3. Definition of strong convexity in line 230 is incorrect.
4. It would perhaps be useful to moved the lines 246-249 to the start of the paper. In this way it will be more clear why and how the problem considered here is different from standard stochastic optimization algorithms.
5. In line 257 what is \sigma_max?

The authors consider a problem of sequential optimization over the K-dimensional simplex where, at time t, a learner selects \pi_t \in \{1,...,K\}, and one observes a noisy version of the \pi_t-th component of the gradient of a unknown loss function L evaluated at point p_t = {1 \over t} \sum_{s < t} e_{\pi_s}. The goal is to minimize the final loss E[L(p_T)] after T rounds of such a mechanism.

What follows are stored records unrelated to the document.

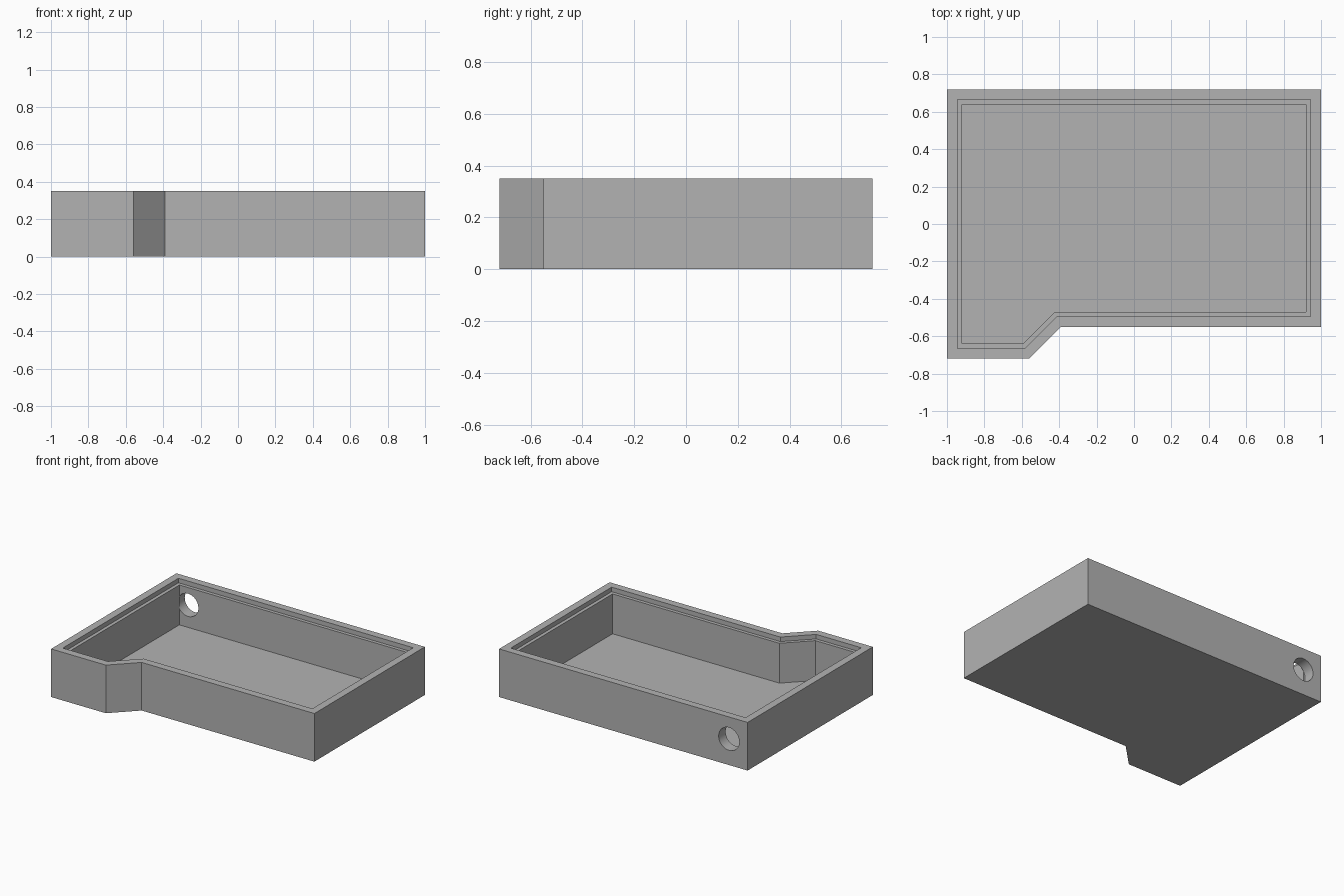
import bpy
import bmesh
import math
from mathutils import Vector

if "Cube" in bpy.data.objects:
    bpy.data.objects.remove(bpy.data.objects["Cube"], do_unlink=True)

HEIGHT = 0.35
LEDGE_Z = 0.317
FLOOR_Z = 0.027
LIP = 0.055
WALL = 0.08

# Counter-clockwise footprint with the angled step in the front wall
FOOTPRINT = [Vector(p) for p in (
    (-1, -0.72), (-0.56, -0.72), (-0.39, -0.55),
    (1, -0.55), (1, 0.72), (-1, 0.72))]


def inset(points, distance):
    """Move every edge of a closed outline inwards and mitre the corners."""
    result = []
    for i, p in enumerate(points):
        before = (p - points[i - 1]).normalized()
        after = (points[(i + 1) % len(points)] - p).normalized()
        n1 = Vector((-before.y, before.x))
        n2 = Vector((-after.y, after.x))
        result.append(p + (n1 + n2) * distance / (1 + n1.dot(n2)))
    return result


grey = bpy.data.materials.new("plain grey")
grey.use_nodes = True
colour = (0.45, 0.45, 0.45, 1)
grey.diffuse_color = colour
grey.node_tree.nodes["Principled BSDF"].inputs["Base Color"].default_value = colour

# Tray: outlines joined from the underside, over the rim and ledge, to the floor
bm = bmesh.new()
rings = []
for distance, z in ((0, 0), (0, HEIGHT), (LIP, HEIGHT), (LIP, LEDGE_Z),
                    (WALL, LEDGE_Z), (WALL, FLOOR_Z)):
    rings.append([bm.verts.new((p.x, p.y, z)) for p in inset(FOOTPRINT, distance)])
for low, high in zip(rings, rings[1:]):
    for i in range(len(low)):
        j = (i + 1) % len(low)
        bm.faces.new((low[i], low[j], high[j], high[i]))
bm.faces.new(rings[0][::-1])
bm.faces.new(rings[-1])
bmesh.ops.recalc_face_normals(bm, faces=bm.faces)
mesh = bpy.data.meshes.new("enclosure_tray")
bm.to_mesh(mesh)
bm.free()
tray = bpy.data.objects.new("enclosure_tray", mesh)
bpy.context.collection.objects.link(tray)
mesh.materials.append(grey)

# Round cable hole through the back wall
inner_y = 0.72 - WALL - 0.001
outer_y = 0.8
bpy.ops.mesh.primitive_cylinder_add(
    vertices=48, radius=0.083, depth=outer_y - inner_y,
    location=(-0.85, (inner_y + outer_y) / 2, 0.19),
    rotation=(math.pi / 2, 0, 0))
cutter = bpy.context.object
cutter.name = "cable_hole_cutter"
cutter.hide_render = True
cutter.data.materials.append(grey)

cut = tray.modifiers.new("cable_hole", "BOOLEAN")
cut.operation = "DIFFERENCE"
cut.solver = "EXACT"
cut.object = cutter

bpy.ops.object.select_all(action="DESELECT")
tray.select_set(True)
bpy.context.view_layer.objects.active = tray
bpy.ops.object.modifier_apply(modifier=cut.name)
bpy.data.objects.remove(cutter, do_unlink=True)
bpy.ops.object.shade_smooth_by_angle(angle=math.radians(30))
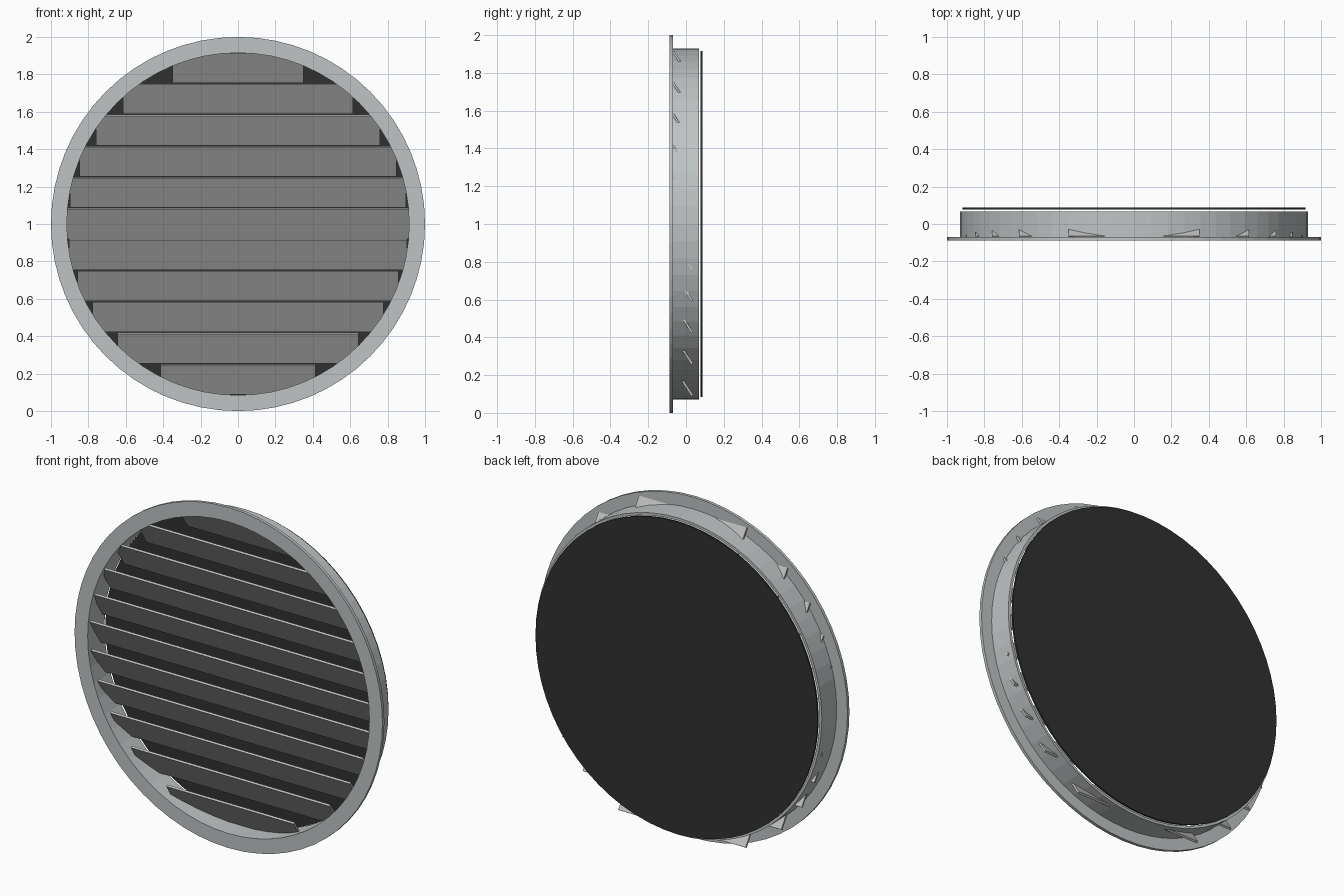
import bpy, bmesh, math
from mathutils import Matrix

if "Cube" in bpy.data.objects:
    bpy.data.objects.remove(bpy.data.objects["Cube"])

SEG = 64
CZ = 1.0  # height of the vent axis


def material(name, rgb):
    m = bpy.data.materials.new(name)
    m.diffuse_color = (*rgb, 1)
    m.use_nodes = True
    m.node_tree.nodes["Principled BSDF"].inputs["Base Color"].default_value = m.diffuse_color
    return m


metal = material("light grey metal", (0.52, 0.55, 0.55))
slat_metal = material("slat grey", (0.53, 0.54, 0.53))
screen_dark = material("dark screen", (0.03, 0.03, 0.03))


def finish(name, bm, mat):
    bmesh.ops.recalc_face_normals(bm, faces=bm.faces)
    mesh = bpy.data.meshes.new(name)
    bm.to_mesh(mesh)
    bm.free()
    mesh.materials.append(mat)
    ob = bpy.data.objects.new(name, mesh)
    bpy.context.collection.objects.link(ob)
    return ob


def ring(name, r_in, r_out, y0, y1, mat):
    """Rectangular section revolved about the y axis."""
    bm = bmesh.new()
    loops = []
    for i in range(SEG):
        a = 2 * math.pi * i / SEG
        loops.append([bm.verts.new((r * math.cos(a), y, CZ + r * math.sin(a)))
                      for r, y in ((r_in, y0), (r_out, y0), (r_out, y1), (r_in, y1))])
    for i in range(SEG):
        p, q = loops[i], loops[(i + 1) % SEG]
        for k in range(4):
            n = (k + 1) % 4
            bm.faces.new((p[k], p[n], q[n], q[k]))
    return finish(name, bm, mat)


# Front flange and the collar that goes into the wall
ring("front_flange", 0.915, 1.0, -0.088, -0.07, metal)
ring("collar", 0.915, 0.93, -0.072, 0.068, metal)

# Screen disc standing just behind the collar
bm = bmesh.new()
bmesh.ops.create_cone(bm, cap_ends=True, segments=SEG, radius1=0.916, radius2=0.916, depth=0.01,
                      matrix=Matrix.Translation((0, 0.083, CZ)) @ Matrix.Rotation(math.pi / 2, 4, 'X'))
finish("back_screen", bm, screen_dark)

# Eleven tilted slats, each cut to the width of the opening at its height
PITCH, WIDTH, THICK = 0.1665, 0.188, 0.012
TILT = math.radians(57)
for i in range(-5, 6):
    half = math.sqrt(0.9165 ** 2 - (0.0147 + i * PITCH) ** 2)
    bm = bmesh.new()
    bmesh.ops.create_cube(bm, size=1, matrix=(
        Matrix.Translation((0, -0.018, CZ + 0.003 + i * PITCH)) @ Matrix.Rotation(-TILT, 4, 'X')
        @ Matrix.Diagonal((2 * half, WIDTH, THICK, 1))))
    finish(f"slat_{i + 6:02d}", bm, slat_metal)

The authors propose and analyze a varient of the Frank-Wolfe algorithm which includes confidence bounds, to account for the uncertainty due to noisy gradient estimates. The authors show a O( \sqrt{K log T \over T} ) regret upper bound for functions L whose gradient is Lipschitz continuous and a O( {K log T \over T} ) regret upper bound in the case where L is strongly convex. Matching lower bounds are also provided.
Overall the paper is interesting, the algorithm seems novel and the regret lower and upper bounds match in several cases of interest. My only concern is with the setting which does not seem very general nor intuitive: namely the accuracy of gradient estimates typically increases as time goes by: the error is of order O(1 \over \sqrt{T_i}) where T_i is the number of times i \in \{1,...,K\} has been selected. While this makes sense for the classical multi-armed bandit, this does not seem very natural in most problems (except for the examples provided in the paper, all of them being quite specific). Indeed, the most natural setting seems to be the case where the variance of the noise in the gradient estimate is constant (this is the case considered by most work in stochastic optimization and continuous bandits).
Maybe I misunderstood what the authors meant but in the example of sequential allocation shouldnt the variance be
\sum_{i=1,...,K: T_i > 0} {\sigma_i \over T_i}
and not:
\sum_{i=1,...,K} {\sigma_i \over T_i} ?
(since the variance must remain bounded)